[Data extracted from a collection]
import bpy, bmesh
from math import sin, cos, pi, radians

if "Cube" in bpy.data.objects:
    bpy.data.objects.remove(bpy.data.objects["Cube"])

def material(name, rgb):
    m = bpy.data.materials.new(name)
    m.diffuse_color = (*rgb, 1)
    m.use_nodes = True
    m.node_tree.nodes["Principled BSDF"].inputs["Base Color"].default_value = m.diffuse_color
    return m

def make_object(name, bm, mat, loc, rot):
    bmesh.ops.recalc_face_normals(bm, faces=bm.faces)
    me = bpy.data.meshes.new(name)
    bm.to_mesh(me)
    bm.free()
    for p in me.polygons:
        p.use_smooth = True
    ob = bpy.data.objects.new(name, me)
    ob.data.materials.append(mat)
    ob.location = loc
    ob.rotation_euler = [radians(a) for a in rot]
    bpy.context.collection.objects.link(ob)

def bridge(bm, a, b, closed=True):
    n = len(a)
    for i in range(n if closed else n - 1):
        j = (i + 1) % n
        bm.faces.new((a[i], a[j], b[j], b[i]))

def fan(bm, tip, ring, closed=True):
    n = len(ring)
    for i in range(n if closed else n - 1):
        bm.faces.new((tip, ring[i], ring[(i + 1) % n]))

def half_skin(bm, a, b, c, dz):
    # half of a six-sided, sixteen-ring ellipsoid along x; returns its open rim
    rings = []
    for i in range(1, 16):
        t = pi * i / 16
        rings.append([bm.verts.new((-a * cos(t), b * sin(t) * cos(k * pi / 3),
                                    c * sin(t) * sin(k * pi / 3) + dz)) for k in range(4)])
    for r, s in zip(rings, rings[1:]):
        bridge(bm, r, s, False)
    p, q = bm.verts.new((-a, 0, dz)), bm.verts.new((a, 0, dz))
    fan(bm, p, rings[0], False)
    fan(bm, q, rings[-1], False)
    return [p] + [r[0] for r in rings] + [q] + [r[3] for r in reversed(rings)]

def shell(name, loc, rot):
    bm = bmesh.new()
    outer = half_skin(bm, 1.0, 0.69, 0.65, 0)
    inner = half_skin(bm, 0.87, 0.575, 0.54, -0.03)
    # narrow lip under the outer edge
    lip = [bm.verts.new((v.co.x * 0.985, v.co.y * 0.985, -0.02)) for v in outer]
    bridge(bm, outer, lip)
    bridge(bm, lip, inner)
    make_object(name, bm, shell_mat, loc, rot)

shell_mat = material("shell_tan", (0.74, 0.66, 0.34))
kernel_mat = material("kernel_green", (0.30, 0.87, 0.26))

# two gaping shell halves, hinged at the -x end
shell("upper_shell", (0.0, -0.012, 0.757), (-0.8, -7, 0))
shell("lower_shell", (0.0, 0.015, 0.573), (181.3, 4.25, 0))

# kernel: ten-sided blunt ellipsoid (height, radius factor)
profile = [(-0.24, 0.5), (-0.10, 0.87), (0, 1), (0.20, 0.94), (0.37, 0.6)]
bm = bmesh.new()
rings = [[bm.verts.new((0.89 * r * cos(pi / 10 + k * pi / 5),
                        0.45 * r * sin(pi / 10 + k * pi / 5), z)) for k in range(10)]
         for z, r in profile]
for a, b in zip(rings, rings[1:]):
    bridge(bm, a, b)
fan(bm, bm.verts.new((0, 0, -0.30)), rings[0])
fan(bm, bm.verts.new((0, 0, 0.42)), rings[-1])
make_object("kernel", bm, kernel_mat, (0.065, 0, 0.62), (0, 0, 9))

---

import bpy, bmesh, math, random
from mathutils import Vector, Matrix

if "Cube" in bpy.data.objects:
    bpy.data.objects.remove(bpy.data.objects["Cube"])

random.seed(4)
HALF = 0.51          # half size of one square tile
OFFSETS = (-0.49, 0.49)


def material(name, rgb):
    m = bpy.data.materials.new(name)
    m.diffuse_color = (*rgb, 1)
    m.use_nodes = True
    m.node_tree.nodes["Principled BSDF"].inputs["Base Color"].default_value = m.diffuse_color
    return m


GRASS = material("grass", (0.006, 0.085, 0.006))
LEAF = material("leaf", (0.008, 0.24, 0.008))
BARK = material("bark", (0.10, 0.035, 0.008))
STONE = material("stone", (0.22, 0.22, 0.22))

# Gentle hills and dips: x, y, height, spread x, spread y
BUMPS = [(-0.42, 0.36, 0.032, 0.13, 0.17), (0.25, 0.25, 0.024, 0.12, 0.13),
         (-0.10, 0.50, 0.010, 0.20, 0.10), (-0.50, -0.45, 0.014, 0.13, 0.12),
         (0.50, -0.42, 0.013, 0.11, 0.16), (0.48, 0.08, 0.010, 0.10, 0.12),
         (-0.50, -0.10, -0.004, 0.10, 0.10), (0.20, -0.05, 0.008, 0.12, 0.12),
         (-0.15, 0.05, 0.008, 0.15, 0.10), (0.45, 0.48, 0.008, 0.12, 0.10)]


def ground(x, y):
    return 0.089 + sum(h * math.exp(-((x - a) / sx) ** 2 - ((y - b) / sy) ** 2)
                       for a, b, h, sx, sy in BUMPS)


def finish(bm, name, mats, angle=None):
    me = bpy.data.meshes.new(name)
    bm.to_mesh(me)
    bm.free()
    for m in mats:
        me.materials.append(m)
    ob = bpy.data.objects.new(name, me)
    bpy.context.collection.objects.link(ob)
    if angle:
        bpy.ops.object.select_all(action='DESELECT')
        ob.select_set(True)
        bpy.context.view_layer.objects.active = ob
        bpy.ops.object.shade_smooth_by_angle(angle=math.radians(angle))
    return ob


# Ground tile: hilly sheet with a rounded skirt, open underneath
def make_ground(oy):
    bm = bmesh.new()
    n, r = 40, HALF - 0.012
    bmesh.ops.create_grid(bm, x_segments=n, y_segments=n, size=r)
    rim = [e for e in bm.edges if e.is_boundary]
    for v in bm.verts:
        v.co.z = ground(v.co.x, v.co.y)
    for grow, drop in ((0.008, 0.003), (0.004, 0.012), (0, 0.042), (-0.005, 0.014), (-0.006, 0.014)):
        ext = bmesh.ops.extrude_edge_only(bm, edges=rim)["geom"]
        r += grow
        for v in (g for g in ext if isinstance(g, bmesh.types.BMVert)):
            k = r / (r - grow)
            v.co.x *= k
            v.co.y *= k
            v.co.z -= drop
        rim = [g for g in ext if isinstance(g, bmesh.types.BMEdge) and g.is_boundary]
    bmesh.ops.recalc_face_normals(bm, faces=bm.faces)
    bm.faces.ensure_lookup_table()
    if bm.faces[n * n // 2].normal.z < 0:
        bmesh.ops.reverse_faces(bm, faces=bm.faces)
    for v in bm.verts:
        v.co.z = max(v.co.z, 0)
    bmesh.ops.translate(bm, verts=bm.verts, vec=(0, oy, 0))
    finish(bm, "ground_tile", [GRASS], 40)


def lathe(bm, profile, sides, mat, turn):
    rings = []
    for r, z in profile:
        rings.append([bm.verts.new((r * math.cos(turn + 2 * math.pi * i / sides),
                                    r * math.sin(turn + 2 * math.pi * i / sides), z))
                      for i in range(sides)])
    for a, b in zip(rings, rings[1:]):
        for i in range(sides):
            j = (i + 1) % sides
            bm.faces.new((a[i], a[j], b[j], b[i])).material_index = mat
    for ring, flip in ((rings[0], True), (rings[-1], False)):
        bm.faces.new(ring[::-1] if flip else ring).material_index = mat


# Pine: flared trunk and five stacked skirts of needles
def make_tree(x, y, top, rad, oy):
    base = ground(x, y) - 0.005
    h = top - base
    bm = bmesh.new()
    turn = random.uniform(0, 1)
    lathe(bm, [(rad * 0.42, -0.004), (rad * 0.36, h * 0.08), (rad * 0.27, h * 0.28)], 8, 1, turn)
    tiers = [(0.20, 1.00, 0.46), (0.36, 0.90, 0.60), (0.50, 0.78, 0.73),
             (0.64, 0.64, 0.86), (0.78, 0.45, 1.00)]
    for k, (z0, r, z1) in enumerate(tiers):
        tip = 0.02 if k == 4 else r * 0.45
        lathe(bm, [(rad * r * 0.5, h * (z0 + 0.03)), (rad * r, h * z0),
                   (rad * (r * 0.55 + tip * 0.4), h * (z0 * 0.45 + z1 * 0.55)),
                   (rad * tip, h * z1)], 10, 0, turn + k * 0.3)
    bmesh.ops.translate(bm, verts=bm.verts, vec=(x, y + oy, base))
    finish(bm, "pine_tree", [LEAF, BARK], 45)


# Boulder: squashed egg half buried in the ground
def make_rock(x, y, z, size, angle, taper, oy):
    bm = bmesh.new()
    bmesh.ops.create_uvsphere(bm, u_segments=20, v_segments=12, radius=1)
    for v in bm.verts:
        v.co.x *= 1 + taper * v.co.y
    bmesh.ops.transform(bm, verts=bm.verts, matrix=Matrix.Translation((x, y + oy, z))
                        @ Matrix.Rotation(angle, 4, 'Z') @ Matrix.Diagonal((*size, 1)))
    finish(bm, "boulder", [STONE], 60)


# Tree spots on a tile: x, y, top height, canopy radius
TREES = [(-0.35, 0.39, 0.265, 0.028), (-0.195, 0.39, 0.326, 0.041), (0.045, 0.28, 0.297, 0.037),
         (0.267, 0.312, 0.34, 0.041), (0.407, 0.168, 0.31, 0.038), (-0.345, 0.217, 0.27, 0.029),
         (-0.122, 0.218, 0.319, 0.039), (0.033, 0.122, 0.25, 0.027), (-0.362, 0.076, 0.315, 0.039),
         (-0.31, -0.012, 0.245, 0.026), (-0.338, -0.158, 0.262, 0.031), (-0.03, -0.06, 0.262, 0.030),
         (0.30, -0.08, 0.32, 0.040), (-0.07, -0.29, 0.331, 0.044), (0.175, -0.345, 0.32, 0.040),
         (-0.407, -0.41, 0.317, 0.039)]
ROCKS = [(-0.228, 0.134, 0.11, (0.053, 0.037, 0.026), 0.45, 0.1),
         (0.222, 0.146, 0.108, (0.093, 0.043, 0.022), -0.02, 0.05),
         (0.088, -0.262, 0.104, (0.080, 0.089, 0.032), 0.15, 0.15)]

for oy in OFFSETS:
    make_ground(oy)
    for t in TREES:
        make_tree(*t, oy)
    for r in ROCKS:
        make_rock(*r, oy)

--

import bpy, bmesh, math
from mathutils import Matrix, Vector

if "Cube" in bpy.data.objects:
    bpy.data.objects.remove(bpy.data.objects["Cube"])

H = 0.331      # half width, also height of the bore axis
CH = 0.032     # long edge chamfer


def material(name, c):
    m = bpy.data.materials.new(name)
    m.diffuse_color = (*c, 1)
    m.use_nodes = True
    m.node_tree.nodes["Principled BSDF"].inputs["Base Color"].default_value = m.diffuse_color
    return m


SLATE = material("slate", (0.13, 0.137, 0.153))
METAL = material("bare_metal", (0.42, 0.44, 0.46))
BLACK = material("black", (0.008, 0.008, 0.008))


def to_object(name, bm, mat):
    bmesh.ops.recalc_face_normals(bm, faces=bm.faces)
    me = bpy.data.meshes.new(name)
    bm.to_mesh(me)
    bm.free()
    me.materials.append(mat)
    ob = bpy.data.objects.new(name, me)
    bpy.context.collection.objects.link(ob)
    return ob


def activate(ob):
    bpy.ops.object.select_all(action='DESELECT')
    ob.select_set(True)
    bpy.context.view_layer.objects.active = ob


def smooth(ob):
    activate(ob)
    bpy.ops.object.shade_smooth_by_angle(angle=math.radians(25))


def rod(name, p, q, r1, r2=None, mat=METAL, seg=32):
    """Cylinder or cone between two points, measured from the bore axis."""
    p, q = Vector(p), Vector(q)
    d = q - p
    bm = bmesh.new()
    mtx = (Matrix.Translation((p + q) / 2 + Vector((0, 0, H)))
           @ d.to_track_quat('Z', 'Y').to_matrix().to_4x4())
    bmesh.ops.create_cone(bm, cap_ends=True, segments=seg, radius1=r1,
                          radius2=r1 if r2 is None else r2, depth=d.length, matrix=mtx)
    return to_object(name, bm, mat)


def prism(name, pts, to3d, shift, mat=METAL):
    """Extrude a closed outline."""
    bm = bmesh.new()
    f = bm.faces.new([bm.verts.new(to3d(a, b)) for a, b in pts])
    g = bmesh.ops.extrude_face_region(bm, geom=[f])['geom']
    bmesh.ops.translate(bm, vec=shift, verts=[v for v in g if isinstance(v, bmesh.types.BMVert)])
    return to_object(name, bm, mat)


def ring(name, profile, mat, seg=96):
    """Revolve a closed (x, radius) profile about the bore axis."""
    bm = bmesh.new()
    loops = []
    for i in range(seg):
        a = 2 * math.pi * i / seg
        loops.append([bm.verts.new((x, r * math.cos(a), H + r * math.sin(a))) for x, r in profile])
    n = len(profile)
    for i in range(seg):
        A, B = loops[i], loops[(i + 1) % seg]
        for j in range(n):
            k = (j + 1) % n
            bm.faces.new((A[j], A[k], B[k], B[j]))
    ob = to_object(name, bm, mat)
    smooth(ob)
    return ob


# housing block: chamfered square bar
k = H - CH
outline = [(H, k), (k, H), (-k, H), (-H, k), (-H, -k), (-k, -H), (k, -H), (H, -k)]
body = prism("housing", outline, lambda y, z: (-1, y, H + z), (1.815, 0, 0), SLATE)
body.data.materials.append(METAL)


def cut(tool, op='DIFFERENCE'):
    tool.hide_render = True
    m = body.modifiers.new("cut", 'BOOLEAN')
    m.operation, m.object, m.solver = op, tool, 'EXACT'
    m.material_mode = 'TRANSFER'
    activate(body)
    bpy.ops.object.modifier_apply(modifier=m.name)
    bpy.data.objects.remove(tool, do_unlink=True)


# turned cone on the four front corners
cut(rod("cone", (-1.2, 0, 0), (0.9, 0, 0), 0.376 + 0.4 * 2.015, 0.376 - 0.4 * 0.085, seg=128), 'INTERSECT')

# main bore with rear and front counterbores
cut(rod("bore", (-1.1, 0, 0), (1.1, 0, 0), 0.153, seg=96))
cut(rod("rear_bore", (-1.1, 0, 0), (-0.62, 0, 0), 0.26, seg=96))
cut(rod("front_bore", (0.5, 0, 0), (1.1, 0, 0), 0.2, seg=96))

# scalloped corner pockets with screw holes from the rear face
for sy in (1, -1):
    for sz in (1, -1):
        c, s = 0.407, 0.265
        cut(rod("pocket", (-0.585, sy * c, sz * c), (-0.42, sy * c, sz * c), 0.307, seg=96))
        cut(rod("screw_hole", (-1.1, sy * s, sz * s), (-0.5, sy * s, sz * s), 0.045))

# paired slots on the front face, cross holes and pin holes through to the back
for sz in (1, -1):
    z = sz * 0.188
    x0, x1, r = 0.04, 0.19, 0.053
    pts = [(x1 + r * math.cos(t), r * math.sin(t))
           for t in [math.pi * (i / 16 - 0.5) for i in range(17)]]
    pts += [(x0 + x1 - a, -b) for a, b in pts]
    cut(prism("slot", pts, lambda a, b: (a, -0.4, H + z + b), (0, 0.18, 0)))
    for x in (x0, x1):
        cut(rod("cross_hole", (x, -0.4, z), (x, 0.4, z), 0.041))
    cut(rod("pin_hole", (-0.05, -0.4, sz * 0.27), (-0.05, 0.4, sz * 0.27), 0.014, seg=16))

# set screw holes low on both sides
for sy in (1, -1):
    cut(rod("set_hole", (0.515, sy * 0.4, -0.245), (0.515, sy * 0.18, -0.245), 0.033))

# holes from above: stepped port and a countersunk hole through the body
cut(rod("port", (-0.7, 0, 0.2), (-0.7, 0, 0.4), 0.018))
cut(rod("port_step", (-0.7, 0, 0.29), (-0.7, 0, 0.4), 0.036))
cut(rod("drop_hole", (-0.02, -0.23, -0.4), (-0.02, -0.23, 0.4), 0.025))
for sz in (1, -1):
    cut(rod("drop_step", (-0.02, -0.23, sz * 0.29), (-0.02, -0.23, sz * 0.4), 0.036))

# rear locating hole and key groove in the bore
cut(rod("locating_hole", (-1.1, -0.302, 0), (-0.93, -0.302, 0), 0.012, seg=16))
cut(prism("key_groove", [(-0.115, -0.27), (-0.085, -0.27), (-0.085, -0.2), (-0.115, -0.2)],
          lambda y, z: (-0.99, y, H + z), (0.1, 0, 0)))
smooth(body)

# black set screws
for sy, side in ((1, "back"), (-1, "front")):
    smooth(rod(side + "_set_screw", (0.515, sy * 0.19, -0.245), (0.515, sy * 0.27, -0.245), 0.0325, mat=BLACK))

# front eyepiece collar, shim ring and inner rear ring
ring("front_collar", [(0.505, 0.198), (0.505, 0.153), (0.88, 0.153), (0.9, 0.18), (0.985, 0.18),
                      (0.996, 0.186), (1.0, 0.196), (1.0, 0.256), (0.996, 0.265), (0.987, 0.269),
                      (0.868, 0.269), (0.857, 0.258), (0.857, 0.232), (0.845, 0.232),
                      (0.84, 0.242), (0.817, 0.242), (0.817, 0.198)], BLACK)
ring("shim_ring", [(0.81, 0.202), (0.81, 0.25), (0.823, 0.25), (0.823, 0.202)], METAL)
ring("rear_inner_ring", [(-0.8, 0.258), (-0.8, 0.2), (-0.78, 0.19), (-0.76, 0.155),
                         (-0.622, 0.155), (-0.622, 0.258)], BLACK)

-- Exercise instructions --
Repeat exactly the lines above from the one with "me.materials.append(mat)" up to and including the one with "g = bmesh.ops.extrude_face_region(bm, geom=[f])['geom']". No other line belongs in the reply.

-- Exercise answer --
    me.materials.append(mat)
    ob = bpy.data.objects.new(name, me)
    bpy.context.collection.objects.link(ob)
    return ob


def activate(ob):
    bpy.ops.object.select_all(action='DESELECT')
    ob.select_set(True)
    bpy.context.view_layer.objects.active = ob


def smooth(ob):
    activate(ob)
    bpy.ops.object.shade_smooth_by_angle(angle=math.radians(25))


def rod(name, p, q, r1, r2=None, mat=METAL, seg=32):
    """Cylinder or cone between two points, measured from the bore axis."""
    p, q = Vector(p), Vector(q)
    d = q - p
    bm = bmesh.new()
    mtx = (Matrix.Translation((p + q) / 2 + Vector((0, 0, H)))
           @ d.to_track_quat('Z', 'Y').to_matrix().to_4x4())
    bmesh.ops.create_cone(bm, cap_ends=True, segments=seg, radius1=r1,
                          radius2=r1 if r2 is None else r2, depth=d.length, matrix=mtx)
    return to_object(name, bm, mat)


def prism(name, pts, to3d, shift, mat=METAL):
    """Extrude a closed outline."""
    bm = bmesh.new()
    f = bm.faces.new([bm.verts.new(to3d(a, b)) for a, b in pts])
    g = bmesh.ops.extrude_face_region(bm, geom=[f])['geom']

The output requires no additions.